Rumors have been swirling of undocumented immigrants being afraid to evacuate to shelters from wildfire zones, in fear of being spotted by federal immigration officials.
Federal and local officials are assuring undocumented immigrants displaced by the fires, there is no reason to avoid the safety of a shelter over fear of being deported. Wine country, which has been devastated by the fires, is home to a large population of undocumented workers, many of whom speak limited English.
Immigration and Customs Enforcement (ICE) released a statement Friday addressing the rumored fears saying the agency was "deeply concerned" about the wildfires.

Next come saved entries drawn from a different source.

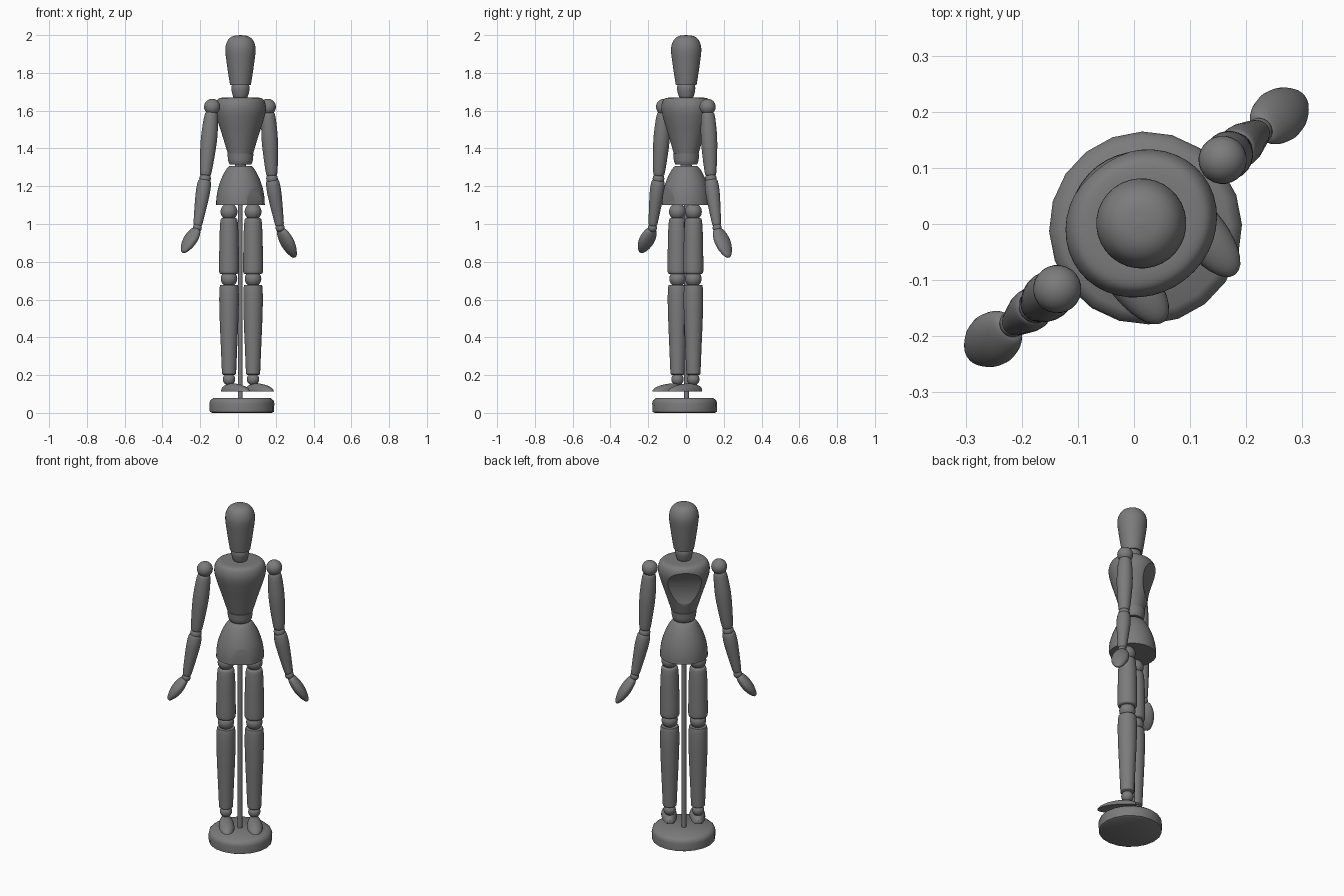
import bpy, bmesh, math
from mathutils import Matrix, Vector

if "Cube" in bpy.data.objects:
    bpy.data.objects.remove(bpy.data.objects["Cube"])

# Figure is modelled facing -y, then turned about z
TURN = Matrix.Translation((0.013, 0.001, 0)) @ Matrix.Rotation(math.radians(38), 4, 'Z')

GREY = bpy.data.materials.new("dark_grey")
GREY.diffuse_color = (0.2, 0.2, 0.2, 1)
GREY.use_nodes = True
GREY.node_tree.nodes["Principled BSDF"].inputs["Base Color"].default_value = GREY.diffuse_color


def shade(ob, angle):
    bpy.ops.object.select_all(action='DESELECT')
    ob.select_set(True)
    bpy.context.view_layer.objects.active = ob
    bpy.ops.object.shade_smooth_by_angle(angle=math.radians(angle))


def finish(name, bm, angle=40):
    bmesh.ops.recalc_face_normals(bm, faces=bm.faces)
    bm.transform(TURN)
    me = bpy.data.meshes.new(name)
    bm.to_mesh(me)
    bm.free()
    me.materials.append(GREY)
    ob = bpy.data.objects.new(name, me)
    bpy.context.collection.objects.link(ob)
    shade(ob, angle)
    return ob


def smooth_profile(pts, steps=4):
    """Catmull-Rom through (r, z) points."""
    p = [Vector(q) for q in pts]
    p = [p[0] * 2 - p[1]] + p + [p[-1] * 2 - p[-2]]
    out = []
    for i in range(1, len(p) - 2):
        a, b, c, d = p[i - 1:i + 3]
        for k in range(steps):
            t = k / steps
            out.append(0.5 * (2 * b + (c - a) * t + (2 * a - 5 * b + 4 * c - d) * t * t
                              + (3 * b - a - 3 * c + d) * t ** 3))
    return out + [p[-2]]


def revolve(pts, seg=32, sx=1.0, sy=1.0, smooth=True):
    bm = bmesh.new()
    rings = []
    for r, z in (smooth_profile(pts) if smooth else pts):
        r = max(r, 0.0005)
        rings.append([bm.verts.new((r * sx * math.cos(math.tau * i / seg),
                                    r * sy * math.sin(math.tau * i / seg), z)) for i in range(seg)])
    for a, b in zip(rings, rings[1:]):
        for i in range(seg):
            j = (i + 1) % seg
            bm.faces.new((a[i], a[j], b[j], b[i]))
    bm.faces.new(rings[0])
    bm.faces.new(rings[-1])
    return bm


def lathe(name, pts, at=(0, 0), **kw):
    bm = revolve(pts, **kw)
    bm.transform(Matrix.Translation((at[0], at[1], 0)))
    return finish(name, bm)


def limb(name, a, b, pts, sy=1.0):
    """Revolved part from a to b; profile is (radius, fraction of length)."""
    a, b = Vector(a), Vector(b)
    d = b - a
    bm = revolve([(r, t * d.length) for r, t in pts], seg=24, sy=sy)
    z = d.normalized()
    y = Vector((0, 1, 0))
    x = y.cross(z)
    m = Matrix((x, y, z)).transposed().to_4x4()
    bm.transform(Matrix.Translation(a) @ m)
    return finish(name, bm)


def ball(name, c, r, sz=1.0):
    bm = bmesh.new()
    bmesh.ops.create_uvsphere(bm, u_segments=24, v_segments=16, radius=r)
    bm.transform(Matrix.Translation(c) @ Matrix.Diagonal((1, 1, sz, 1)))
    return finish(name, bm)


def cut(target, cutter):
    cutter.hide_render = True
    mod = target.modifiers.new("cut", 'BOOLEAN')
    mod.operation = 'DIFFERENCE'
    mod.solver = 'EXACT'
    mod.object = cutter
    bpy.context.view_layer.objects.active = target
    bpy.ops.object.modifier_apply(modifier="cut")
    bpy.data.objects.remove(cutter)
    shade(target, 30)


# Stand
lathe("base", [(0.158, 0), (0.17, 0.006), (0.172, 0.05), (0.168, 0.066), (0.15, 0.08)],
      at=(0.001, -0.011), seg=20, smooth=False)
lathe("rod", [(0.013, 0.07), (0.013, 1.12)], at=(0, 0.002), seg=16, smooth=False)

# Head and neck
lathe("head", [(0.055, 1.735), (0.064, 1.79), (0.074, 1.86), (0.08, 1.91), (0.078, 1.945),
               (0.064, 1.977), (0.038, 1.995), (0, 2.0)])
lathe("neck", [(0.03, 1.665), (0.039, 1.675), (0.047, 1.705), (0.048, 1.725), (0.044, 1.74)])

# Chest with a scooped back
chest = lathe("chest", [(0.069, 1.372), (0.084, 1.42), (0.103, 1.48), (0.123, 1.54), (0.137, 1.59),
                        (0.139, 1.625), (0.129, 1.655), (0.107, 1.668), (0.05, 1.67)], seg=40, sy=0.91)
bm = bmesh.new()
bmesh.ops.create_cone(bm, cap_ends=True, segments=96, radius1=0.25, radius2=0.25, depth=0.6)
bm.transform(Matrix.Translation((0, 0.324, 1.49)) @ Matrix.Rotation(math.pi / 2, 4, 'Y'))
cut(chest, finish("scoop_cutter", bm))

# Waist and pelvis, pelvis flattened at the lower front
lathe("waist", [(0.058, 1.316), (0.065, 1.335), (0.069, 1.372)])
ball("waist_joint", (0, 0, 1.31), 0.03)
pelvis = lathe("pelvis", [(0.129, 1.10), (0.127, 1.14), (0.118, 1.19), (0.101, 1.24), (0.081, 1.28),
                          (0.064, 1.303), (0.052, 1.308)], seg=40)
bm = bmesh.new()
bmesh.ops.create_cube(bm, size=0.4)
bm.transform(Matrix.Translation((0, -0.318, 1.1)))
cut(pelvis, finish("front_cutter", bm))

for side, s in (("left", -1), ("right", 1)):
    # Leg
    x, y = 0.076 * s, -0.005 - 0.006 * s
    ball(side + "_hip", (x, y, 1.065), 0.045)
    lathe(side + "_thigh", [(0.036, 1.032), (0.045, 1.02), (0.05, 0.95), (0.052, 0.85), (0.053, 0.77),
                            (0.051, 0.742), (0.042, 0.735)], at=(x, y))
    ball(side + "_knee", (x, y, 0.71), 0.044)
    lathe(side + "_shin", [(0.04, 0.678), (0.049, 0.67), (0.052, 0.6), (0.049, 0.48), (0.043, 0.34),
                           (0.038, 0.22), (0.036, 0.205), (0.028, 0.2)], at=(x, y))
    ball(side + "_ankle", (x, y, 0.178), 0.033)

    # Foot: flat-soled dome, wide at the toes with a blunt heel
    bm = bmesh.new()
    bmesh.ops.create_uvsphere(bm, u_segments=32, v_segments=20, radius=1)
    bmesh.ops.bisect_plane(bm, geom=bm.verts[:] + bm.edges[:] + bm.faces[:], plane_co=(0, 0, 0),
                           plane_no=(0, 0, -1), clear_outer=True)
    bmesh.ops.holes_fill(bm, edges=[e for e in bm.edges if e.is_boundary])
    for v in bm.verts:
        w = 0.042 - 0.005 * v.co.y
        h = 0.041 + 0.008 * v.co.y
        v.co = (x + v.co.x * w, y - 0.052 + min(v.co.y * 1.12, 1) * 0.1, 0.114 + v.co.z * h)
    finish(side + "_foot", bm)

    # Arm, splayed outwards
    right = s > 0
    sh = Vector((0.187 * s - 0.003, 0, 1.62))
    el = Vector((0.212 if right else -0.238, 0, 1.24))
    wr = Vector((0.266 if right else -0.29, 0, 0.98))
    tip = Vector((0.365 if right else -0.387, 0, 0.822 if right else 0.848))
    ball(side + "_shoulder", sh, 0.043)
    limb(side + "_upper_arm", sh, el, [(0.026, 0.07), (0.036, 0.12), (0.042, 0.3), (0.043, 0.5),
                                       (0.037, 0.75), (0.03, 0.93), (0.022, 0.96)])
    ball(side + "_elbow", el, 0.031)
    limb(side + "_forearm", el, wr, [(0.026, 0.02), (0.035, 0.07), (0.038, 0.25), (0.034, 0.5),
                                     (0.027, 0.8), (0.023, 0.93), (0.017, 0.96)])
    ball(side + "_wrist", wr, 0.024)
    limb(side + "_hand", wr, tip, [(0.01, 0.06), (0.02, 0.1), (0.027, 0.25), (0.03, 0.47), (0.026, 0.7),
                                   (0.017, 0.88), (0.009, 0.97), (0, 1.0)], sy=1.6)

ICE continued by stating the agency would suspend routine immigration enforcement in all areas affected by the fires, except in the event of a serious criminal presenting a public safety threat. ICE said it would be at evacuation centers, shelters, food banks or assistance centers. The agency did not state when regular enforcement would resume.
Sonoma County officials also reassured the fire-impacted communities via Twitter early Friday, immigration status would not be asked for during the wildfire emergency.
Rumor control re: access to shelters. We are open to everyone. No one is asking for immigration status at the shelters. pic.twitter.com/PVqEX4z1se— County of Sonoma (@CountyofSonoma) October 13, 2017
The statements come just days after Gov. Jerry Brown signed a bill making California a "sanctuary state", banning police from asking people about their immigration status or participating in federal immigration enforcement activities.
The law goes into effect on January 1, 2018.